October 5, 2014.
Today I decided to hike a series of smaller hikes all in the general same vicinity driving to each one. First up is Rattlesnake Mt located in Rumney NH. The trail consists of a fairly easy and short climb up to a loop and then returns on the same trail.
As you can see from the GPS tracks I did a lot more than the "lollipop" loop hike. I'll explain the deviations along the way. A later start than normal and on the way up a view of the first destination from Route 25.
The ledges seen in the photo are famous and I guess world renowned in the rock climbing circles. The trailhead is located across the street from the Transfer Station and just before 8:30 I am on the trail. A short ways up the trail as I round the corner a flock of turkeys are on the trail and head for the woods as soon as they see me. I tried to get a picture of them but the best I could muster is a blurry shot of them scurrying away from me.
The trail climbs steadily but easily with a glimpse of the morning rays streaming through the trees.
Reaching the loop portion of the trail and I decide to go left first.
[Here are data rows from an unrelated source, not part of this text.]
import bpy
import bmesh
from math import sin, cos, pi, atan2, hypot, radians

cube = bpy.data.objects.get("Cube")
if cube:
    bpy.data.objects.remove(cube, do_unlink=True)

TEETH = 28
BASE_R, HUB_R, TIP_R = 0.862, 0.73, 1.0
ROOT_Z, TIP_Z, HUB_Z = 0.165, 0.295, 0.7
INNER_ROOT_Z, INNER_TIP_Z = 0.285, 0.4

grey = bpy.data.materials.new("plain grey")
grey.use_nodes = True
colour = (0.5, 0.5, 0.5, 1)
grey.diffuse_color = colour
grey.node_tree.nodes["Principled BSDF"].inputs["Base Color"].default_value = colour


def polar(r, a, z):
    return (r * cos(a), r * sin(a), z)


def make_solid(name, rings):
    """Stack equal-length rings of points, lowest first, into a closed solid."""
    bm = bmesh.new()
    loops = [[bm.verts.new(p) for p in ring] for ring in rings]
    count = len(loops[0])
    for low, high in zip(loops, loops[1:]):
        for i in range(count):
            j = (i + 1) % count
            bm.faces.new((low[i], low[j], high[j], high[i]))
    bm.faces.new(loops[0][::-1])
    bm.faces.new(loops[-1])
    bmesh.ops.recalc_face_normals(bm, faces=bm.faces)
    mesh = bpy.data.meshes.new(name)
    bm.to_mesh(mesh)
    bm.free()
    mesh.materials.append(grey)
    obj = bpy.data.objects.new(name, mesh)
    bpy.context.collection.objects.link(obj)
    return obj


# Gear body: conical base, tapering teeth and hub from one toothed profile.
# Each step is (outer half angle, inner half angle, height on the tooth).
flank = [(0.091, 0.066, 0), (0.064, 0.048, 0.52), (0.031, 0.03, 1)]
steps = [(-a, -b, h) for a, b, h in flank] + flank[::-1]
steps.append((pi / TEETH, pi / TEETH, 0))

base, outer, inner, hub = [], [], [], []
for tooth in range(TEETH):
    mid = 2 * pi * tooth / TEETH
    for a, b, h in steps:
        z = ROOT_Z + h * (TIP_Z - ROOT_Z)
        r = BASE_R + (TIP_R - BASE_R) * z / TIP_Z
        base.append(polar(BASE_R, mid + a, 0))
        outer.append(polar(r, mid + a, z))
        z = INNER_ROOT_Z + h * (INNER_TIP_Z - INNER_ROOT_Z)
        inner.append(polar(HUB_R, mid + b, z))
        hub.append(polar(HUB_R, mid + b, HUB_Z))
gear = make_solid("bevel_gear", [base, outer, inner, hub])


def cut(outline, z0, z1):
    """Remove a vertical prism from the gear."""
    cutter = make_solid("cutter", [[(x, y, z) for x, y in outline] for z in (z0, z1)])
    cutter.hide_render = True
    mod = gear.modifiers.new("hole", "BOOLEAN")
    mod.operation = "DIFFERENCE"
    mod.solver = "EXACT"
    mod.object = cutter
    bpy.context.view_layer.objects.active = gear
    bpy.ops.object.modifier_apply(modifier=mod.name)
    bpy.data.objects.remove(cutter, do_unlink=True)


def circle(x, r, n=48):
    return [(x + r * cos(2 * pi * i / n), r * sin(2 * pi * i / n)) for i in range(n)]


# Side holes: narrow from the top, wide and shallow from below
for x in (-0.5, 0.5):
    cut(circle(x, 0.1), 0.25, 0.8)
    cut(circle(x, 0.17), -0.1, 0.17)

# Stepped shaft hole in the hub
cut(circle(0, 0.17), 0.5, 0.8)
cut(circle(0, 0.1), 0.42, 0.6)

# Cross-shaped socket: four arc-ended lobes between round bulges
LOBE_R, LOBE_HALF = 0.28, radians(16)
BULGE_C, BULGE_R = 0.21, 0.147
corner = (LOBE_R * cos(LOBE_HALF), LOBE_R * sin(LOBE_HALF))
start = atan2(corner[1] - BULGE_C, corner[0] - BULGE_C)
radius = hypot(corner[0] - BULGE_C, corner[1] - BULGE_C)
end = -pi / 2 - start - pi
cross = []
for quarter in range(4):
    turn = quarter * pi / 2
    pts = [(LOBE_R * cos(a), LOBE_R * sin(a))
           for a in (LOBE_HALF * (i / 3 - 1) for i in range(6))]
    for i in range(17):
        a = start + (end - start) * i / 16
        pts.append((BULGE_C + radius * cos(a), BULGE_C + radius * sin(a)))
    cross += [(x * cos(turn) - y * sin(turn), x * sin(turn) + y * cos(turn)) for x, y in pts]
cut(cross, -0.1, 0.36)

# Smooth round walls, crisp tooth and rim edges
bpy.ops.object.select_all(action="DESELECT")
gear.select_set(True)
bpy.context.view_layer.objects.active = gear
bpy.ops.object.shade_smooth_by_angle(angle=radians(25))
As I am heading up the trail I spy on my left a faint trail heading up and make note of it for some other time. Further up just past where the trail turns right another trail leading to the left. Curiosity gets the better of me as this one is more distinct. It meanders through the woods descending a bit then onto a ledge in the woods. Just beyond is another ledge but this one is open and the views towards the Groton Wind Farm are across the way.
The trail continues over to my left and right below the view ledge is one of those curious things I sometimes find. It is a rake leaning against a tree. A fairly new one at that.
Considering this is an unmaintained trail one can only wonder why someone left this behind. I first believed this section of "trail" was the old eastern portion of Rattlesnake Mt Trail that use to come up from Stinson Road. But most likely it might be part of a mountain biking trail. Overlaying my GPS track on an old map showing the old trail makes me lean towards that this is for mountain biking and not the old hiking trail.
No more time to see where the trail leads it is time to head back. On the way back I see something I missed on the way up, arrow signs on both sides of the trail.
The way it is overgrown I'm thinking perhaps a cross country ski trail in the winter. Just before hitting the loop I decide to check out the other path I saw on the way in. It leads to a junction and going on gut instinct I head to the left.
Very quickly it leads back to the junction where the loop splits but is not in any way distinct from Rattlesnake Trail at all. One would have to know where it is and push through the growth to find it. So back up the left loop and pass the two trails I took making my way around to the open ledges of Rattlesnake Mt. Heading up the first set of open ledges and a look behind me to Stinson Mt, this will be my next destination for the day.
Making my way up over the ledges and I see my first hiker of the day as he is going in the opposite direction that I am going. On one of the open ledges just below the summit is a pano shot.
Reaching the high point and I am not sure what I am looking at towards the west as this is new territory for me. Thank goodness for Google Earth as the view to Cardigan is in the clouds. Also in the clouds are Smarts Mt and Mt Cube with Black Hill in between not in the clouds.
I half expected to get a peek at Moosilauke but after looking at Google Earth I figured I was too low in elevation. Satisfied with seeing everything of significance I move along making my way on the rest of the Loop Trail. Back at the junction as I am darting into the brush where the obscured trail is the other hiker I saw on Rattlesnake is just coming up the trail. I can only imagine what he was thinking as I disappear behind the brush and head up the trail. Back at the junction from earlier and I head left seeking the unknown.
The trail is well maintained and now looking back on it and poking around the Internet I am convinced that this is some sort of a mountain biking trail. There are small berms made for jumping and ramps to get up over a few obstacles.
The trail switchbacks down the mountain and ends up on Buffalo Road down below the Transfer Station. Back up to the trail head and the last exploring for this area is the brook at the beginning of the trail. It is located down the embankment to the left and has some nice small cascades and little waterfalls.
This brook ends up feeding into the Baker River across the street and further down. For what was supposed to be a quick short hike this little area turned into a little gem with some still unanswered trails to peruse. But it is time to move on and drive over by Stinson Lake and tackle Stinson Mt for round two.
Final numbers: 4.5 miles, 2 hours and 30 minutes.
Redline Miles: 1.7, Total to Date: 613.2